A lengthy report from the Joint Standing Committee on the National Broadband Network regarding the NBN rollout was recently released.
Among its recommendations, the Committee says the Government should direct NBN Co. to finish what remains of fixed line network work using FTTC (Fibre To The Curb) or FTTP (Fibre To The Premise).
As many have also forewarned, the Committee believes much of the FTTN (Fibre To The Node) work already done will likely require substantial upgrading in the short term.
“…nbn has made it clear this will be more costly than delivering a future-proofed technology (FTTC or FTTP) in the rollout phase.”
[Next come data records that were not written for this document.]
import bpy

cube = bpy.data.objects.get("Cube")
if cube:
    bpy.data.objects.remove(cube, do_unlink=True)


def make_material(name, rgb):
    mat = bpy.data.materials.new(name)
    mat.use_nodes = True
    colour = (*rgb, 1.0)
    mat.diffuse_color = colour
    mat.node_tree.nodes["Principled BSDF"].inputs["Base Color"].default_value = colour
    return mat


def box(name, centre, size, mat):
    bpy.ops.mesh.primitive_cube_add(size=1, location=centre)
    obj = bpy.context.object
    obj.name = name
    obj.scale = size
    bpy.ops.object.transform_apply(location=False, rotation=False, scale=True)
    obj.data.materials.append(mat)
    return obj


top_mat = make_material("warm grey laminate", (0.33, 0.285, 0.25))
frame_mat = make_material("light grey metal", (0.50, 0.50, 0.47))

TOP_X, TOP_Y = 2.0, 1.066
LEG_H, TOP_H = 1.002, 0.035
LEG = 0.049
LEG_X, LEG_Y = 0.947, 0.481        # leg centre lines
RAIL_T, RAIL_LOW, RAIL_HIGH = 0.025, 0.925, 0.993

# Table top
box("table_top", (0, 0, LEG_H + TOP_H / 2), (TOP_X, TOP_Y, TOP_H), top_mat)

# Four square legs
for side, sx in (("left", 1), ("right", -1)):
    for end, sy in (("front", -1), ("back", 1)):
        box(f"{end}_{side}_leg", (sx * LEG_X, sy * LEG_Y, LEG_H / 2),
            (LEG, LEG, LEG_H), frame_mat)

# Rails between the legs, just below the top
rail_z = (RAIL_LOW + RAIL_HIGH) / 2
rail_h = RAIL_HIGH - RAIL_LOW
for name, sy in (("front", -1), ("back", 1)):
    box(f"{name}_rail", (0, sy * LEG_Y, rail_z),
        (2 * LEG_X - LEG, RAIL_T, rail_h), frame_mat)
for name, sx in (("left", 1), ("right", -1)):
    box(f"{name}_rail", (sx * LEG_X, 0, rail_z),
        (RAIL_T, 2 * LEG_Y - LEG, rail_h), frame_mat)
The decision to deliver the NBN through a multi-technology mix, including FTTN, resulted from a change in policy implemented by the Coalition government in 2013. Previously, the NBN was being rolled out as a fixed line network using FTTP.
The committee has also recommended the Government demand NBN Co. reveal areas currently earmarked for satellite connection that were previously designated to receive the NBN by FTTN or fixed wireless, and explain why the change has occurred.
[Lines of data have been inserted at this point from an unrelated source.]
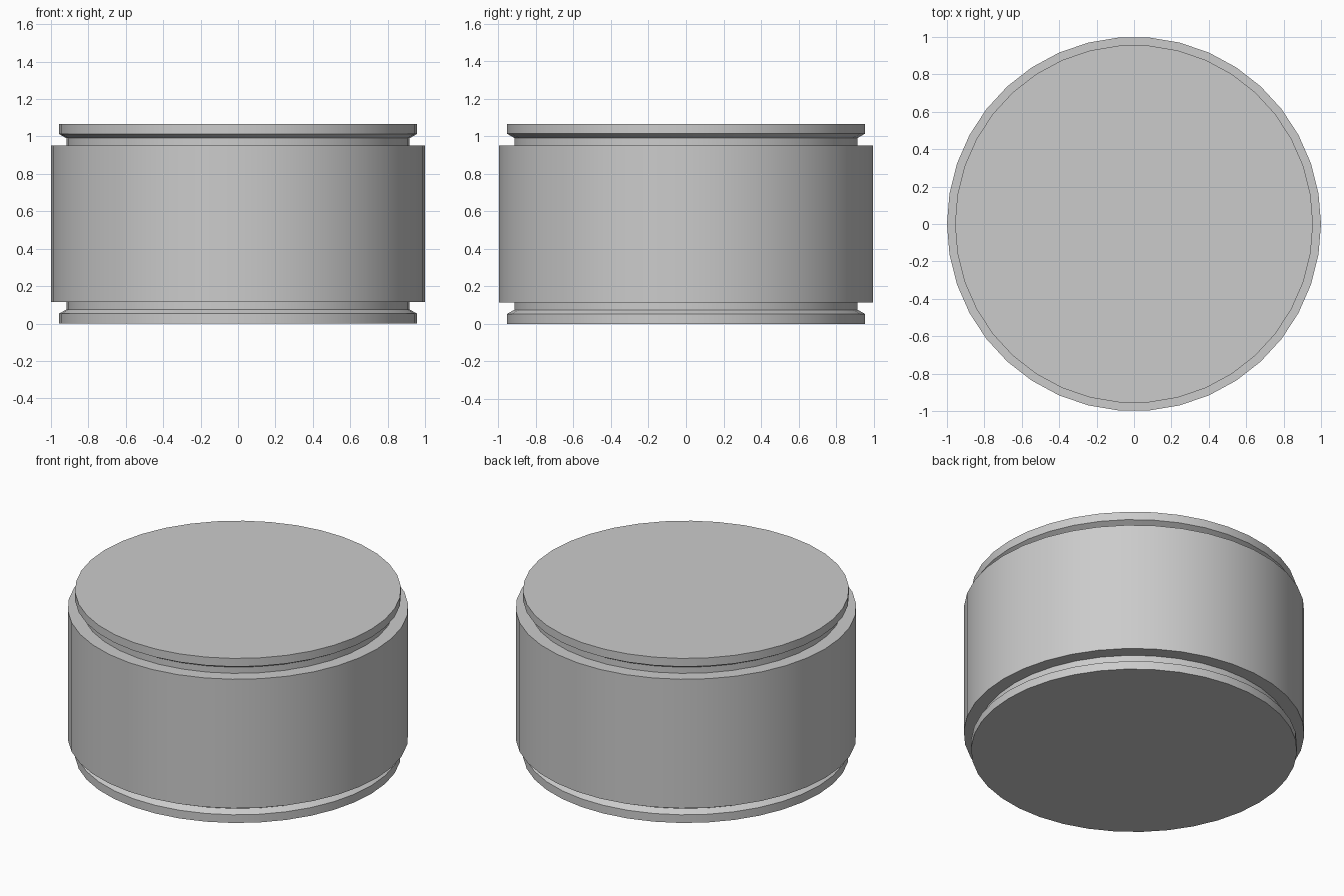
import bpy, bmesh, math

cube = bpy.data.objects.get("Cube")
if cube:
    bpy.data.objects.remove(cube, do_unlink=True)

SIDES = 38
HEIGHT = 1.066

grey = bpy.data.materials.new("plain grey")
grey.use_nodes = True
grey.diffuse_color = (0.6, 0.6, 0.6, 1)
grey.node_tree.nodes["Principled BSDF"].inputs["Base Color"].default_value = grey.diffuse_color

# Lower half profile (radius, height); the upper half mirrors it
lower = [(0.957, 0), (0.957, 0.053), (0.918, 0.075), (0.918, 0.115), (1, 0.115)]
profile = lower + [(r, HEIGHT - z) for r, z in reversed(lower)]


def lathe(name, points):
    bm = bmesh.new()
    rings = []
    for r, z in points:
        angles = [math.tau * i / SIDES for i in range(SIDES)]
        rings.append([bm.verts.new((r * math.cos(a), r * math.sin(a), z)) for a in angles])
    for low, high in zip(rings, rings[1:]):
        for i in range(SIDES):
            j = (i + 1) % SIDES
            bm.faces.new((low[i], low[j], high[j], high[i]))
    # Flat end caps
    bm.faces.new(rings[0][::-1])
    bm.faces.new(rings[-1])
    mesh = bpy.data.meshes.new(name)
    bm.to_mesh(mesh)
    bm.free()
    mesh.materials.append(grey)
    obj = bpy.data.objects.new(name, mesh)
    bpy.context.collection.objects.link(obj)
    return obj


# Drum with a grooved lip at each end
drum = lathe("drum_body", profile)
bpy.ops.object.select_all(action="DESELECT")
drum.select_set(True)
bpy.context.view_layer.objects.active = drum
bpy.ops.object.shade_smooth_by_angle(angle=math.radians(30))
The nation is still lagging behind many other countries in terms of broadband speed. Earlier this year we reported other countries ahead of Australia for average connection speed during the first quarter of this year included Thailand, Latvia, Romania and the Czech Republic.
The appetite of Australians for data is also rapidly increasing. Last week, we mentioned recently published stats from the Australian Bureau of Statistics indicating a 42.8% increase in data downloads in the year between June 2016 and June 2017.
“All the evidence strongly suggests that speed and data requirements of Australian households and business will continue to grow rapidly,” says the Committee, also stating Australia will not be provided with a ” fast, affordable, ubiquitous, and fair” broadband network.
The Committee has also recommended the Government arrange for an independent audit and assessment of the long-term assumptions of NBN Co’s financial projections as based on in its Corporate Plan 2018-21.
In total, 23 recommendations are detailed in the 210 page document. The Joint Standing Committee on the National Broadband Network’s first report can be downloaded here (PDF).
In developing the report, the Committee received 191 submissions to its inquiry from a range of individuals and organisations, plus held 15 public hearings.